1828 - Aug. 3, 1912
|Mrs. Fannie Stayton was born in Kentucky and moved with her husband, J. D. . Stayton, to Louisiana, and there with him took part in the various appointments given them in the Louisiana Conference. She often felt that the work was hard and required great sacrifice, work, and suffering; for the mode of traveling from appointment to appointment was not, as now, by trains of cars, but often by private conveyances, such as wagons, carriages, or buggies. She did not murmur, but, like the heroine she was, stayed by Brother Stayton and assisted him in the great work of the itinerancy until, over twenty-five years ago, he fell at his post, near Coushatta.
Here, being left a widow with several children, she managed to give them a liberal education and reared them to manhood and womanhood. By economy and good management she also provided herself and them a comfortable home, where, with a little help she received from the Conference, she lived in tolerable comfort. She always felt that her house was the preachers' home, and wanted them to feel so. She loved to entertain them and wanted them to visit her. About a year before she died she was visited by the presiding elder accompanying the writer, who was then her pastor. The visit she appreciated very much, and she joined in the prayer very earnestly. The writer, as pastor, visited her quite often, and always found her glad to receive him and his wife as often as they could come, still insisting on their coming oftener. Her health began to fail her a little over a year before she died, though she kept going.
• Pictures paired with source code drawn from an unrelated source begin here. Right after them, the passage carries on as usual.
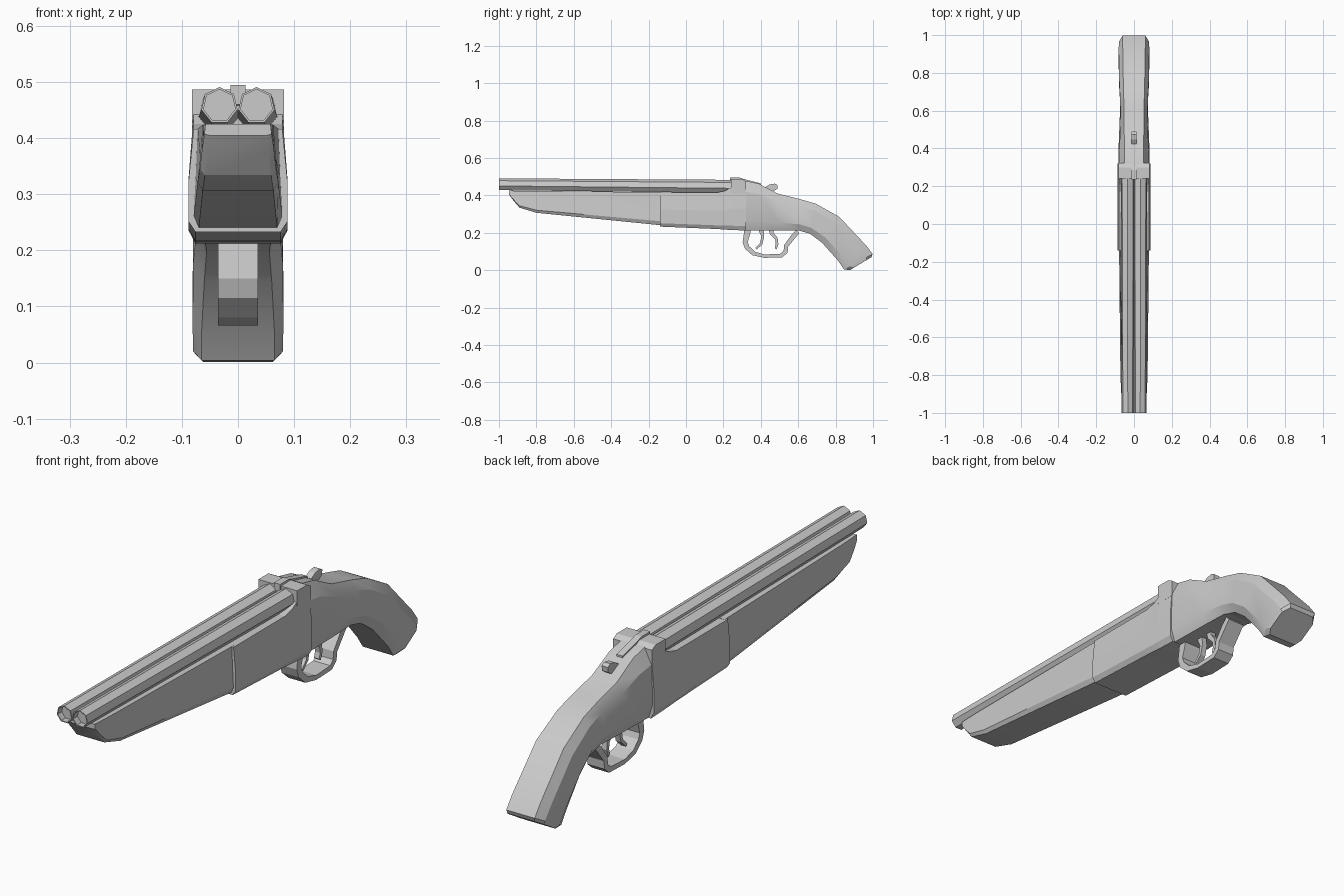
import bpy, bmesh, math


def finish(name, bm, angle=None):
    bmesh.ops.recalc_face_normals(bm, faces=bm.faces)
    me = bpy.data.meshes.new(name)
    bm.to_mesh(me)
    bm.free()
    ob = bpy.data.objects.new(name, me)
    bpy.context.collection.objects.link(ob)
    if angle:
        bpy.ops.object.select_all(action='DESELECT')
        ob.select_set(True)
        bpy.context.view_layer.objects.active = ob
        bpy.ops.object.shade_smooth_by_angle(angle=math.radians(angle))
    return ob


def loft(name, rings, angle=None):
    bm = bmesh.new()
    vs = [[bm.verts.new(p) for p in r] for r in rings]
    n = len(rings[0])
    for a, b in zip(vs, vs[1:]):
        for i in range(n):
            j = (i + 1) % n
            bm.faces.new((a[i], a[j], b[j], b[i]))
    bm.faces.new(vs[0])
    bm.faces.new(vs[-1])
    return finish(name, bm, angle)


def section(top, bottom, widths, a=0.2, b=0.85):
    """Eight-sided symmetric slice running from a top (y, z) to a bottom (y, z)."""
    half = []
    for w, t in zip(widths, (0, a, b, 1)):
        y = top[0] + (bottom[0] - top[0]) * t
        z = top[1] + (bottom[1] - top[1]) * t
        half.append((w, y, z))
    return half + [(-x, y, z) for x, y, z in reversed(half)]


def plate(name, profile, w):
    """Side profile (y, z) given thickness 2w across x."""
    return loft(name, [[(x, y, z) for y, z in profile] for x in (-w, w)])


# Twin seven-sided barrels with hollow muzzles
def barrel_ring(x, y, z, r):
    return [(x + r * math.sin(k * math.tau / 7), y, z + r * math.cos(k * math.tau / 7))
            for k in range(7)]


for side, s in (("left", -1), ("right", 1)):
    loft("barrel_" + side, [barrel_ring(s * .033, -.975, .458, .029),
                            barrel_ring(s * .033, -1, .458, .029),
                            barrel_ring(s * .033, -1, .458, .033),
                            barrel_ring(s * .034, .25, .446, .037)])

# Wooden fore-end under the barrels
fore = [(-.947, .405, .058, .06), (-.925, .375, .059, .064), (-.89, .334, .061, .068),
        (-.80, .307, .063, .072), (-.13, .24, .072, .079)]
loft("fore_end", [section((y, .425 - .01 * (y + .947)), (y, zb),
                          (wt, (wt + wb) / 2, wb, wb - .009), .5, .88)
                  for y, zb, wt, wb in fore], 25)

# Receiver, rising beside the barrels towards the breech
recv = [(-.14, .416, .233), (.17, .416, .22), (.21, .425, .217), (.245, .445, .215), (.32, .445, .212)]
loft("receiver", [section((y, zt), (y, zb), (.079, .088, .088, .076), .5, .9)
                  for y, zt, zb in recv])

# Breech block with central rib
plate("breech_block", [(.24, .41), (.24, .487), (.30, .487), (.322, .475), (.322, .41)], .082)
plate("top_rib", [(.235, .46), (.235, .495), (.285, .495), (.315, .486), (.40, .464), (.40, .44), (.3, .44)], .013)

# Curved stock and pistol grip
stock = [((.318, .478), (.318, .213), (.050, .080, .083, .066)),
         ((.39, .462), (.40, .213), (.050, .078, .082, .064)),
         ((.49, .410), (.50, .213), (.052, .073, .078, .062)),
         ((.61, .380), (.60, .213), (.053, .072, .074, .058)),
         ((.695, .355), (.663, .195), (.055, .075, .075, .056)),
         ((.82, .285), (.727, .147), (.058, .080, .080, .060)),
         ((.965, .130), (.812, .052), (.060, .081, .081, .065)),
         ((.998, .086), (.845, .004), (.060, .080, .080, .065)),
         ((.992, .070), (.877, .001), (.056, .076, .076, .062))]
loft("stock", [section(t, b, w, .22, .8) for t, b, w in stock], 25)

# Opening lever
plate("top_lever", [(.40, .43), (.425, .445), (.447, .458), (.475, .463), (.49, .455), (.488, .435),
                    (.465, .42), (.46, .40), (.41, .40)], .013)

# Trigger guard loop
outer = [(.312, .215), (.303, .15), (.315, .115), (.355, .08), (.42, .066), (.515, .069),
         (.543, .093), (.546, .125), (.605, .198), (.59, .215)]
inner = [(.565, .19), (.525, .135), (.522, .105), (.505, .088), (.42, .084), (.37, .098),
         (.338, .128), (.330, .15), (.345, .20), (.345, .215)]
plate("trigger_guard", outer + inner, .036)

# Two triggers
plate("front_trigger", [(.385, .22), (.403, .18), (.396, .145), (.370, .118), (.378, .110),
                        (.408, .138), (.418, .18), (.415, .22)], .011)
plate("rear_trigger", [(.44, .22), (.45, .19), (.476, .165), (.480, .14), (.474, .118), (.484, .110),
                       (.494, .14), (.490, .172), (.468, .2), (.468, .22)], .011)
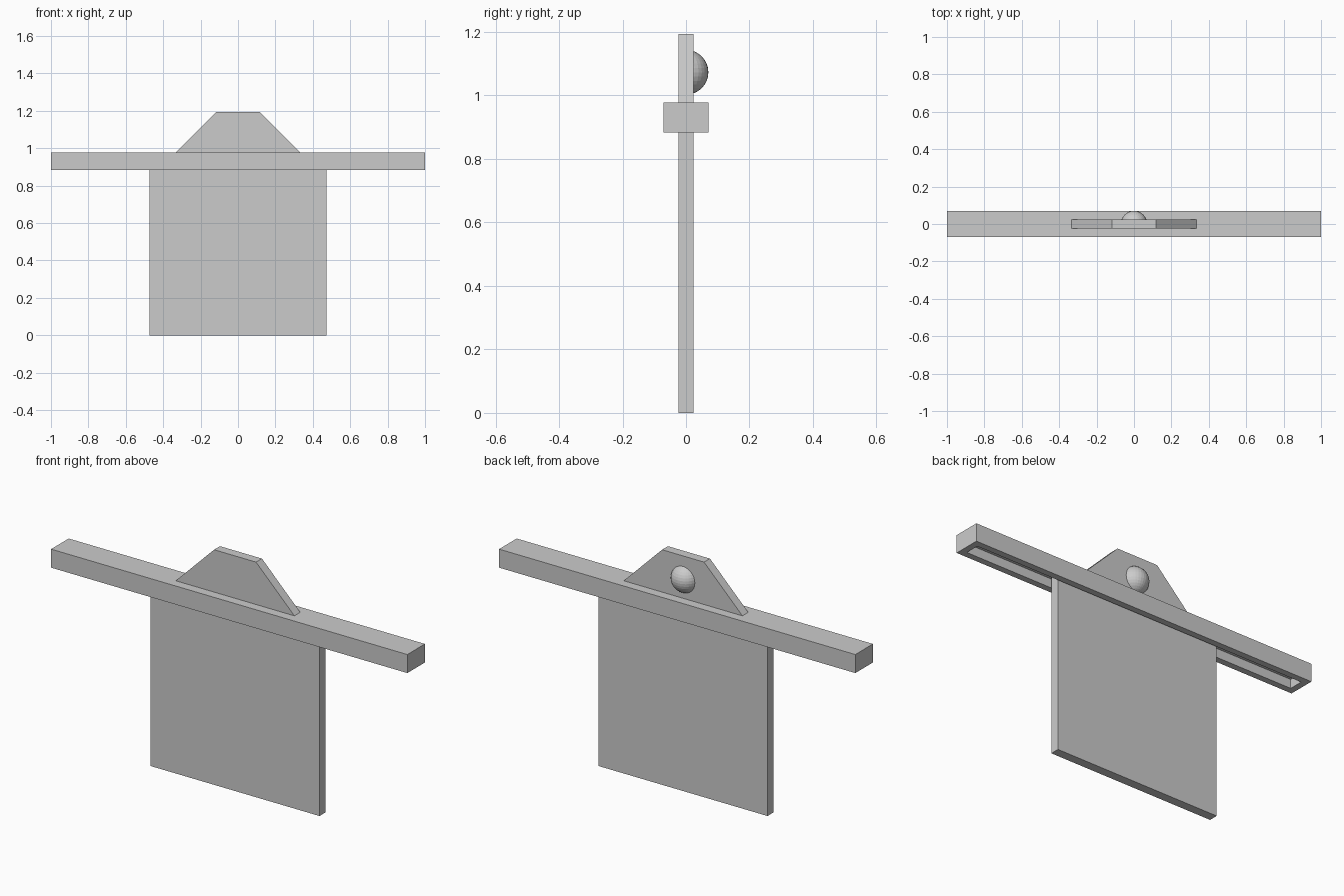
import bpy, bmesh
from mathutils import Matrix, Vector

if "Cube" in bpy.data.objects:
    bpy.data.objects.remove(bpy.data.objects["Cube"])

T = 0.0235  # half board thickness


def finish(name, bm):
    bmesh.ops.recalc_face_normals(bm, faces=bm.faces)
    mesh = bpy.data.meshes.new(name)
    bm.to_mesh(mesh)
    bm.free()
    obj = bpy.data.objects.new(name, mesh)
    bpy.context.collection.objects.link(obj)
    return obj


def box(x, y, z0, z1):
    """Box centred on x and y, given half sizes."""
    bm = bmesh.new()
    m = Matrix.Translation((0, 0, (z0 + z1) / 2)) @ Matrix.Diagonal((2 * x, 2 * y, z1 - z0, 1))
    bmesh.ops.create_cube(bm, size=1, matrix=m)
    return bm


# Hanging panel, seated in the rail groove
finish("panel", box(0.474, T, 0, 0.93))

# Cross rail with a groove sunk into its underside
bm = box(1.0, 3 * T, 0.884, 0.978)
bm.normal_update()
bottom = min(bm.faces, key=lambda f: f.calc_center_median().z)
bmesh.ops.inset_individual(bm, faces=[bottom], thickness=2 * T)
groove = bmesh.ops.extrude_discrete_faces(bm, faces=[bottom])["faces"][0]
bmesh.ops.translate(bm, verts=groove.verts, vec=Vector((0, 0, 2 * T)))
finish("rail", bm)

# Trapezoid crest on top of the rail
bm = bmesh.new()
profile = [(-0.333, 0.978), (0.333, 0.978), (0.118, 1.193), (-0.118, 1.193)]
face = bm.faces.new([bm.verts.new((x, -T, z)) for x, z in profile])
ext = bmesh.ops.extrude_face_region(bm, geom=[face])["geom"]
bmesh.ops.translate(bm, verts=[v for v in ext if isinstance(v, bmesh.types.BMVert)],
                    vec=Vector((0, 2 * T, 0)))
finish("crest", bm)

# Half-ball knob on the back of the crest
bm = bmesh.new()
bmesh.ops.create_uvsphere(bm, u_segments=32, v_segments=16, radius=0.0705,
                          matrix=Matrix.Translation((0, 0, 1.073)))
bmesh.ops.bisect_plane(bm, geom=bm.verts[:] + bm.edges[:] + bm.faces[:], dist=1e-5,
                       plane_co=(0, 0.005, 0), plane_no=(0, 1, 0), clear_inner=True)
bmesh.ops.holes_fill(bm, edges=[e for e in bm.edges if e.is_boundary], sides=0)
finish("knob", bm)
During this time she would say she would be glad if the time would come for her to go, for she was ready and anxious to go to her heavenly home. She constantly trusted her blessed Saviour. Being asked several times by her pastor if she was prepared to go to her reward, she would always say that she was ready.
She was confined to her bed a week or so before she died. During this time, if asked how it was with her, she would always say: "All right." A few days before death came she became paralyzed in her right side, which affected her tongue. On being asked by her pastor if she was still ready to go home to glory, she tried to talk but could not articulate plainly, but indicated that she was ready and waiting. She, died on the 4th of August, 1912. We buried her in the Springville Cemetery on August.5.
She was a grand Christian woman, and was distressed to see the people so indifferent to
Church and Church work. Let us follow her as she followed Christ Jesus our Lord and meet her in glory. She was about eighty-four years of age.
|Source: Journal Louisiana Conference Methodist Episcopal Church, South, 1912, page 70, by R. A. Davis.|